[AVAILABLE DATA]:
========================================

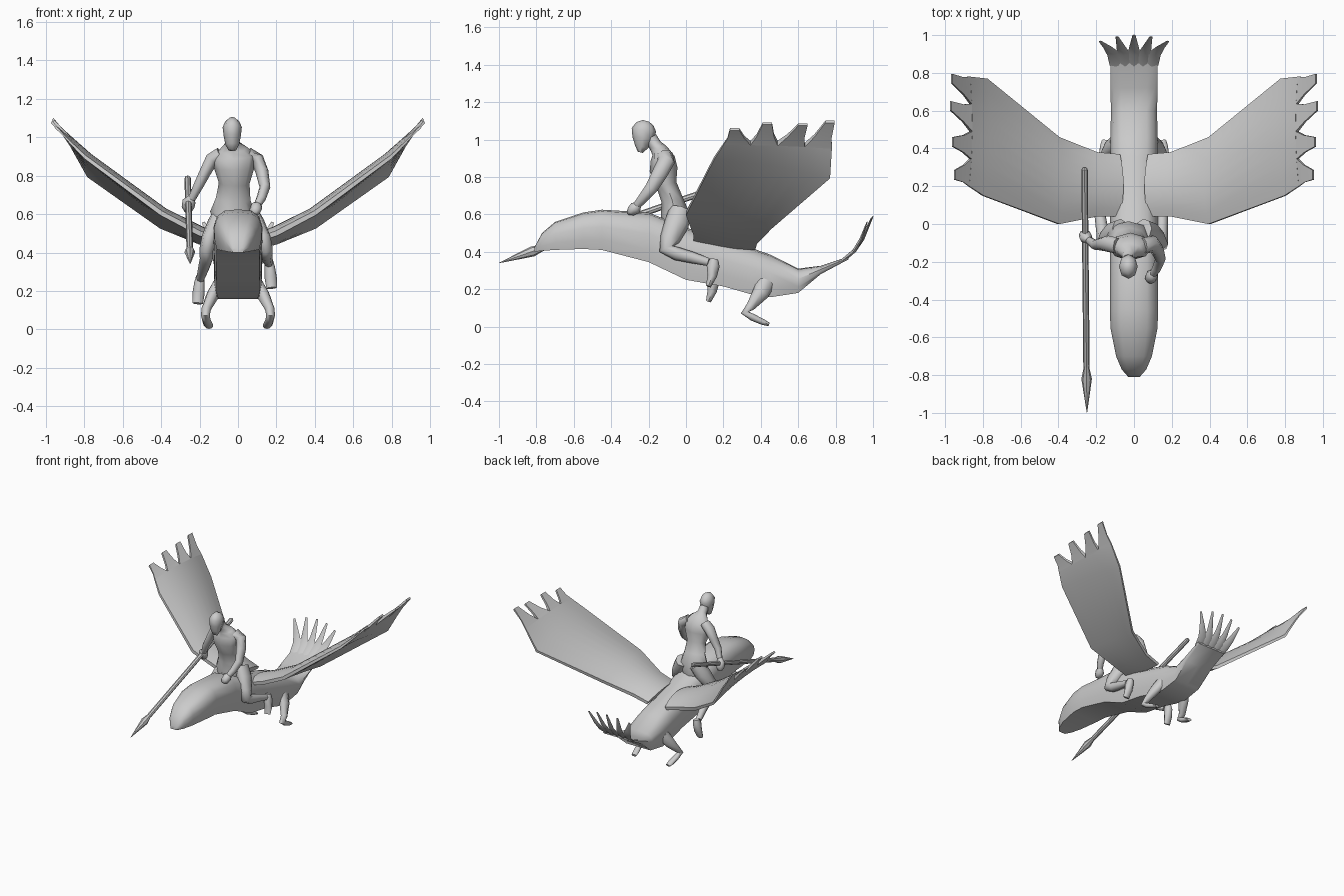
import bpy, bmesh
from math import cos, sin, pi
from mathutils import Vector as V


def loft(name, rings, angle=40):
    """Skin a list of equal-length closed rings and cap both ends."""
    bm = bmesh.new()
    vs = [[bm.verts.new(p) for p in r] for r in rings]
    n = len(vs[0])
    for a, b in zip(vs, vs[1:]):
        for i in range(n):
            j = (i + 1) % n
            bm.faces.new((a[i], a[j], b[j], b[i]))
    bm.faces.new(vs[0])
    bm.faces.new(vs[-1])
    bmesh.ops.recalc_face_normals(bm, faces=bm.faces)
    me = bpy.data.meshes.new(name)
    bm.to_mesh(me)
    bm.free()
    ob = bpy.data.objects.new(name, me)
    bpy.context.collection.objects.link(ob)
    bpy.ops.object.select_all(action='DESELECT')
    ob.select_set(True)
    bpy.context.view_layer.objects.active = ob
    bpy.ops.object.shade_smooth_by_angle(angle=angle * pi / 180)
    return ob


def tube(name, path, sides=8, angle=60):
    """path: (x, y, z, depth radius, side radius) per ring."""
    pts = [V(p[:3]) for p in path]
    rings = []
    for i, p in enumerate(path):
        t = (pts[min(i + 1, len(pts) - 1)] - pts[max(i - 1, 0)]).normalized()
        u = t.cross(V((1, 0, 0))).normalized()
        v = u.cross(t)
        rings.append([pts[i] + u * p[3] * cos(2 * pi * k / sides) + v * p[4] * sin(2 * pi * k / sides)
                      for k in range(sides)])
    return loft(name, rings, angle)


# bird body: y, top, bottom, half width
half = [(0, 1), (.55, .93), (.87, .65), (1, .15), (.97, -.5), (.88, -1), (0, -1)]
section = half + [(-x, z) for x, z in half[-2:0:-1]]
body = [(-.81, .425, .40, .03), (-.77, .5, .405, .065), (-.7, .56, .41, .095), (-.55, .61, .415, .125),
        (-.45, .625, .41, .127), (-.2, .61, .345, .127), (0, .53, .25, .127), (.2, .46, .215, .127),
        (.35, .42, .172, .125), (.45, .385, .157, .125), (.6, .31, .18, .122), (.72, .325, .28, .125),
        (.87, .375, .36, .125)]
loft("bird_body", [[(x * w, y, (t + b) / 2 + z * (t - b) / 2) for x, z in section] for y, t, b, w in body])

# tail feathers fanning upward
for i in range(-2, 3):
    tube("tail_feather", [(i * .047, .84, .355, .01, .034), (i * .054, .9, .405, .01, .035),
                          (i * .07, .945 - abs(i) * .005, .467, .008, .023),
                          (i * .09, 1.0 - i * i * .008, .59 - i * i * .008, .003, .008)], 4, 50)

# wings: leading point, trailing point, camber, half thickness
stations = [((.08, .04, .46), (.08, .37, .42), .015, .035), ((.2, .04, .50), (.2, .38, .455), .02, .038),
            ((.4, 0, .605), (.4, .46, .535), .026, .034), ((.8, .15, .90), (.78, .77, .80), .036, .026),
            ((.875, .2, .975), (.87, .78, .955), .018, .016)]
N = 8


def chord(st, f, side):
    a, b, c, t = st
    bulge = 4 * f * (1 - f)
    off = c * bulge + side * t * (.35 + .65 * bulge)
    return V(a).lerp(V(b), f) + V((-.5, 0, .85)) * off


tips = [(.95, .26, 1.055), (.96, .435, 1.085), (.97, .625, 1.08), (.965, .77, 1.095)]
for s in (1, -1):
    def flip(p):
        return (p[0] * s, p[1], p[2])
    loft("wing", [[flip(chord(st, k / N, 1)) for k in range(N + 1)] +
                  [flip(chord(st, k / N, -1)) for k in range(N, -1, -1)] for st in stations], 50)
    # wing tip feathers
    for i, tip in enumerate(tips):
        base = [chord(stations[-1], f, d) for f, d in
                ((i / 4, 1), (i / 4 + .25, 1), (i / 4 + .25, -1), (i / 4, -1))]
        end = [V(tip) + V((-.006 * e, w, .008 * e)) for w, e in
               ((-.025, .7), (.025, .7), (.025, -.7), (-.025, -.7))]
        mid = [b.lerp(e, .4) + (sum(end, V()) / 4 - e) * .3 for b, e in zip(base, end)]
        loft("wing_tip_feather", [[flip(p) for p in r] for r in (base, mid, end)], 30)
    # bird legs
    tube("bird_leg", [(s * .10, .43, .24, .05, .03), (s * .13, .40, .18, .045, .034),
                      (s * .165, .345, .107, .024, .025), (s * .17, .315, .075, .022, .023),
                      (s * .165, .355, .05, .019, .022), (s * .155, .41, .025, .016, .025),
                      (s * .15, .442, .012, .01, .02)])

# rider torso and head
tube("rider_torso", [(-.03, -.06, .53, .07, .09), (-.03, -.06, .61, .075, .115), (-.025, -.075, .68, .058, .09),
                     (-.02, -.105, .76, .055, .08), (-.02, -.12, .84, .075, .105), (-.02, -.125, .90, .065, .115),
                     (-.025, -.14, .94, .045, .075), (-.03, -.165, .97, .035, .035), (-.03, -.19, 1.01, .035, .033)])
tube("rider_head", [(-.03, -.245, .932, .014, .02), (-.03, -.237, .962, .036, .036), (-.03, -.23, 1.008, .057, .045),
                    (-.03, -.225, 1.052, .066, .05), (-.03, -.219, 1.082, .048, .037), (-.03, -.214, 1.1, .018, .016)])

# rider arms
tube("rider_arm_right", [(-.09, -.115, .915, .045, .035), (-.135, -.105, .885, .044, .036),
                         (-.17, -.105, .82, .035, .03), (-.205, -.11, .75, .028, .026),
                         (-.24, -.085, .68, .02, .02)])
tube("rider_hand_right", [(-.24, -.085, .69, .015, .018), (-.255, -.07, .665, .034, .035),
                          (-.26, -.06, .635, .032, .033), (-.26, -.055, .61, .015, .018)])
tube("rider_arm_left", [(.05, -.115, .915, .045, .035), (.10, -.105, .885, .046, .036),
                        (.125, -.14, .82, .042, .034), (.14, -.185, .74, .034, .028),
                        (.12, -.235, .68, .026, .025), (.10, -.265, .645, .02, .02)])
tube("rider_hand_left", [(.105, -.25, .655, .015, .018), (.095, -.27, .635, .034, .032),
                         (.088, -.295, .615, .026, .03), (.085, -.31, .605, .01, .015)])

# rider legs and feet
for n, s, drop, out in (("left", 1, 0, 0), ("right", -1, .08, -.015)):
    c = -.01
    tube("rider_leg_" + n, [(s * .06 + c, -.03, .62, .06, .05), (s * .10 + c, -.05, .55, .066, .05),
                            (s * .14 + c, -.085, .47, .054, .042), (s * .155 + c, -.105, .415, .04, .036),
                            (s * .155 + c, -.05, .39 - drop * .3, .036, .034),
                            (s * .16 + c + out / 2, .03, .37 - drop * .6, .031, .03),
                            (s * .17 + c + out, .12, .345 - drop, .022, .022)])
    tube("rider_foot_" + n, [(s * .17 + c + out, .15, .36 - drop, .022, .022),
                             (s * .175 + c + out, .145, .325 - drop, .035, .027),
                             (s * .18 + c + out, .14, .27 - drop, .025, .032),
                             (s * .185 + c + out, .12, .215 - drop, .014, .027)])

# spear
spear = [(.3, .008), (.29, .017), (-.75, .017), (-.76, .015), (-.82, .028), (-1.0, .001)]
tube("spear", [(-.262 + (.3 - y) * .01, y, .34 + (y + 1) * .345, r, r) for y, r in spear], 8, 35)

========================================

[EXERCISE DESCRIPTION]:
Would you restate all of the data above word for word, omitting the pictures?

[SOLUTION TO THE PROBLEM]:
import bpy, bmesh
from math import cos, sin, pi
from mathutils import Vector as V


def loft(name, rings, angle=40):
    """Skin a list of equal-length closed rings and cap both ends."""
    bm = bmesh.new()
    vs = [[bm.verts.new(p) for p in r] for r in rings]
    n = len(vs[0])
    for a, b in zip(vs, vs[1:]):
        for i in range(n):
            j = (i + 1) % n
            bm.faces.new((a[i], a[j], b[j], b[i]))
    bm.faces.new(vs[0])
    bm.faces.new(vs[-1])
    bmesh.ops.recalc_face_normals(bm, faces=bm.faces)
    me = bpy.data.meshes.new(name)
    bm.to_mesh(me)
    bm.free()
    ob = bpy.data.objects.new(name, me)
    bpy.context.collection.objects.link(ob)
    bpy.ops.object.select_all(action='DESELECT')
    ob.select_set(True)
    bpy.context.view_layer.objects.active = ob
    bpy.ops.object.shade_smooth_by_angle(angle=angle * pi / 180)
    return ob


def tube(name, path, sides=8, angle=60):
    """path: (x, y, z, depth radius, side radius) per ring."""
    pts = [V(p[:3]) for p in path]
    rings = []
    for i, p in enumerate(path):
        t = (pts[min(i + 1, len(pts) - 1)] - pts[max(i - 1, 0)]).normalized()
        u = t.cross(V((1, 0, 0))).normalized()
        v = u.cross(t)
        rings.append([pts[i] + u * p[3] * cos(2 * pi * k / sides) + v * p[4] * sin(2 * pi * k / sides)
                      for k in range(sides)])
    return loft(name, rings, angle)


# bird body: y, top, bottom, half width
half = [(0, 1), (.55, .93), (.87, .65), (1, .15), (.97, -.5), (.88, -1), (0, -1)]
section = half + [(-x, z) for x, z in half[-2:0:-1]]
body = [(-.81, .425, .40, .03), (-.77, .5, .405, .065), (-.7, .56, .41, .095), (-.55, .61, .415, .125),
        (-.45, .625, .41, .127), (-.2, .61, .345, .127), (0, .53, .25, .127), (.2, .46, .215, .127),
        (.35, .42, .172, .125), (.45, .385, .157, .125), (.6, .31, .18, .122), (.72, .325, .28, .125),
        (.87, .375, .36, .125)]
loft("bird_body", [[(x * w, y, (t + b) / 2 + z * (t - b) / 2) for x, z in section] for y, t, b, w in body])

# tail feathers fanning upward
for i in range(-2, 3):
    tube("tail_feather", [(i * .047, .84, .355, .01, .034), (i * .054, .9, .405, .01, .035),
                          (i * .07, .945 - abs(i) * .005, .467, .008, .023),
                          (i * .09, 1.0 - i * i * .008, .59 - i * i * .008, .003, .008)], 4, 50)

# wings: leading point, trailing point, camber, half thickness
stations = [((.08, .04, .46), (.08, .37, .42), .015, .035), ((.2, .04, .50), (.2, .38, .455), .02, .038),
            ((.4, 0, .605), (.4, .46, .535), .026, .034), ((.8, .15, .90), (.78, .77, .80), .036, .026),
            ((.875, .2, .975), (.87, .78, .955), .018, .016)]
N = 8


def chord(st, f, side):
    a, b, c, t = st
    bulge = 4 * f * (1 - f)
    off = c * bulge + side * t * (.35 + .65 * bulge)
    return V(a).lerp(V(b), f) + V((-.5, 0, .85)) * off


tips = [(.95, .26, 1.055), (.96, .435, 1.085), (.97, .625, 1.08), (.965, .77, 1.095)]
for s in (1, -1):
    def flip(p):
        return (p[0] * s, p[1], p[2])
    loft("wing", [[flip(chord(st, k / N, 1)) for k in range(N + 1)] +
                  [flip(chord(st, k / N, -1)) for k in range(N, -1, -1)] for st in stations], 50)
    # wing tip feathers
    for i, tip in enumerate(tips):
        base = [chord(stations[-1], f, d) for f, d in
                ((i / 4, 1), (i / 4 + .25, 1), (i / 4 + .25, -1), (i / 4, -1))]
        end = [V(tip) + V((-.006 * e, w, .008 * e)) for w, e in
               ((-.025, .7), (.025, .7), (.025, -.7), (-.025, -.7))]
        mid = [b.lerp(e, .4) + (sum(end, V()) / 4 - e) * .3 for b, e in zip(base, end)]
        loft("wing_tip_feather", [[flip(p) for p in r] for r in (base, mid, end)], 30)
    # bird legs
    tube("bird_leg", [(s * .10, .43, .24, .05, .03), (s * .13, .40, .18, .045, .034),
                      (s * .165, .345, .107, .024, .025), (s * .17, .315, .075, .022, .023),
                      (s * .165, .355, .05, .019, .022), (s * .155, .41, .025, .016, .025),
                      (s * .15, .442, .012, .01, .02)])

# rider torso and head
tube("rider_torso", [(-.03, -.06, .53, .07, .09), (-.03, -.06, .61, .075, .115), (-.025, -.075, .68, .058, .09),
                     (-.02, -.105, .76, .055, .08), (-.02, -.12, .84, .075, .105), (-.02, -.125, .90, .065, .115),
                     (-.025, -.14, .94, .045, .075), (-.03, -.165, .97, .035, .035), (-.03, -.19, 1.01, .035, .033)])
tube("rider_head", [(-.03, -.245, .932, .014, .02), (-.03, -.237, .962, .036, .036), (-.03, -.23, 1.008, .057, .045),
                    (-.03, -.225, 1.052, .066, .05), (-.03, -.219, 1.082, .048, .037), (-.03, -.214, 1.1, .018, .016)])

# rider arms
tube("rider_arm_right", [(-.09, -.115, .915, .045, .035), (-.135, -.105, .885, .044, .036),
                         (-.17, -.105, .82, .035, .03), (-.205, -.11, .75, .028, .026),
                         (-.24, -.085, .68, .02, .02)])
tube("rider_hand_right", [(-.24, -.085, .69, .015, .018), (-.255, -.07, .665, .034, .035),
                          (-.26, -.06, .635, .032, .033), (-.26, -.055, .61, .015, .018)])
tube("rider_arm_left", [(.05, -.115, .915, .045, .035), (.10, -.105, .885, .046, .036),
                        (.125, -.14, .82, .042, .034), (.14, -.185, .74, .034, .028),
                        (.12, -.235, .68, .026, .025), (.10, -.265, .645, .02, .02)])
tube("rider_hand_left", [(.105, -.25, .655, .015, .018), (.095, -.27, .635, .034, .032),
                         (.088, -.295, .615, .026, .03), (.085, -.31, .605, .01, .015)])

# rider legs and feet
for n, s, drop, out in (("left", 1, 0, 0), ("right", -1, .08, -.015)):
    c = -.01
    tube("rider_leg_" + n, [(s * .06 + c, -.03, .62, .06, .05), (s * .10 + c, -.05, .55, .066, .05),
                            (s * .14 + c, -.085, .47, .054, .042), (s * .155 + c, -.105, .415, .04, .036),
                            (s * .155 + c, -.05, .39 - drop * .3, .036, .034),
                            (s * .16 + c + out / 2, .03, .37 - drop * .6, .031, .03),
                            (s * .17 + c + out, .12, .345 - drop, .022, .022)])
    tube("rider_foot_" + n, [(s * .17 + c + out, .15, .36 - drop, .022, .022),
                             (s * .175 + c + out, .145, .325 - drop, .035, .027),
                             (s * .18 + c + out, .14, .27 - drop, .025, .032),
                             (s * .185 + c + out, .12, .215 - drop, .014, .027)])

# spear
spear = [(.3, .008), (.29, .017), (-.75, .017), (-.76, .015), (-.82, .028), (-1.0, .001)]
tube("spear", [(-.262 + (.3 - y) * .01, y, .34 + (y + 1) * .345, r, r) for y, r in spear], 8, 35)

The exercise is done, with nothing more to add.